May 8, 2012
Carchick Rebekah Fleischaker brings female knack to a male-dominated field
Rebekah Fleischaker knows a thing or two about working as a woman in a male-dominated field. A mechanic for more than 20 years and owner of Sherman Oaks-based California Automotive and Mobile Mechanics, she goes by the moniker “Carchick.”
When Fleischaker speaks at women’s conferences, she encourages female attendees to not make their physical assets a focus when they enter a male-dominated career. She refers to it as drawing the “girl card.”
“Once you draw that card, you cannot put it away, and you instantly limit yourself,” she said. “You need to avoid limiting yourself through other people’s preconceptions.”
Whether Fleischaker is dealing with an ambitious entrepreneur or a customer, her message is to try something new and to not be afraid to ask somebody else you admire and respect to teach you how to do it right. In her case, that person was her first boss in auto repair.
Raised in a traditional Jewish home in Florida, Fleischaker joined the Navy out of high school to earn money for college. When her tour ended, she returned to find her truck totaled by a friend. It turned out to be a happy accident.
“While I was waiting for the [repair shop] owner to survey the damage, his phone rang and I answered,” she recalled. “Soon after that, he hired me as his secretary.”
Fleischaker spent her downtime reading auto repair manuals and catalogs. When she asked what a word meant, the owner said, “You don’t need to know.”
“And I responded, ‘If you could teach me a little bit about this, I feel that the garage would make more money because we would be better able to communicate with customers,’ ” she said.
The relationship ended up being a dynamic one.
“I never thought I would ever develop a passion for working on cars,” she recalled. “However, he nurtured my curiosity and interest so much because he loved what he did.”
Shortly after moving to Los Angeles in 1989, Fleischaker happened across her first customer — a woman who needed a master cylinder installed for her clutch. After that, word of mouth spread so quickly that she quit her retail job to start an auto repair business that will pick up your car and deliver it when done, do the work where you are, or in their shop.
Fleischaker, mother to 9-year-old son Zane, notes that being a woman in a trust-based business like auto repair is actually an asset, especially at times when you have to break bad news to a customer.
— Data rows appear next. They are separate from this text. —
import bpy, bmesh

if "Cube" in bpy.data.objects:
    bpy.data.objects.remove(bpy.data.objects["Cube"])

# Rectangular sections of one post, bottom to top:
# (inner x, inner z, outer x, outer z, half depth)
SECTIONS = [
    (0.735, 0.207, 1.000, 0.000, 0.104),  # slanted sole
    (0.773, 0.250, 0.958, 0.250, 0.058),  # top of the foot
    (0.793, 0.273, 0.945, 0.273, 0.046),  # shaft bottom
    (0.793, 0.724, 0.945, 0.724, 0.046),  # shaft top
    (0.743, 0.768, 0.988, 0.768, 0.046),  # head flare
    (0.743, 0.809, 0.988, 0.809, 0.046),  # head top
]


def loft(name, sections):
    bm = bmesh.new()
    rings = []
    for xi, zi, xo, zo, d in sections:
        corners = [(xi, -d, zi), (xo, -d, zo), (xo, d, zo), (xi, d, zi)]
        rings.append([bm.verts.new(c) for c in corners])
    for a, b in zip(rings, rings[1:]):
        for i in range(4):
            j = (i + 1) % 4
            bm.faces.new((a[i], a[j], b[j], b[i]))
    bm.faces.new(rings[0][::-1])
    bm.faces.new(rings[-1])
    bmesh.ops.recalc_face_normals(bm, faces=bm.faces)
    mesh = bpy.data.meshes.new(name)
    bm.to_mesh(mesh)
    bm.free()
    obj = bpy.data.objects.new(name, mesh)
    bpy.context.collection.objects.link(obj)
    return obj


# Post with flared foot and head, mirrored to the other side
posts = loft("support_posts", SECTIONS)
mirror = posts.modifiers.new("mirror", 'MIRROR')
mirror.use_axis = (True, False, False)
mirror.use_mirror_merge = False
“Most of my clients know that I will not lie to them, and that I am a good listener,” she said. “With each customer, however, I have to prove it to them through the quality of the work my shop does in rebuilding an engine or fixing the brakes. The other part of my gift is being able to tell my customers something, and from there be able to find a good response to their concerns. I listen closely to what they have to say back to me — or what they don’t say to me or ask me. I often look at their facial expressions to figure out how to solve a problem.”
Though the temptation to expand her business is there, Fleischaker says she would rather keep it the same size to ensure she and her team will never lose sight of the complex, quality work that has kept clients loyal.
“This is not a Jiffy Lube, in-and-out kind of place, but somewhere a customer would go to get specialized work done on his or her car,” she said. “With that attention to detail and commitment to getting the job right, there are only so many customers you can see in a day, and, as a Jewish mama, I want to give them and my staff the care and attention they deserve. After all these years, I still make the coffee at my garage. However, it is because I want my employees to have my coffee, because I love making it and I know it is better than the coffee they are able to make.”
California Automotive and Mobile Mechanics, 14254 Oxnard St., Sherman Oaks. (818) 780-4369. carchick.com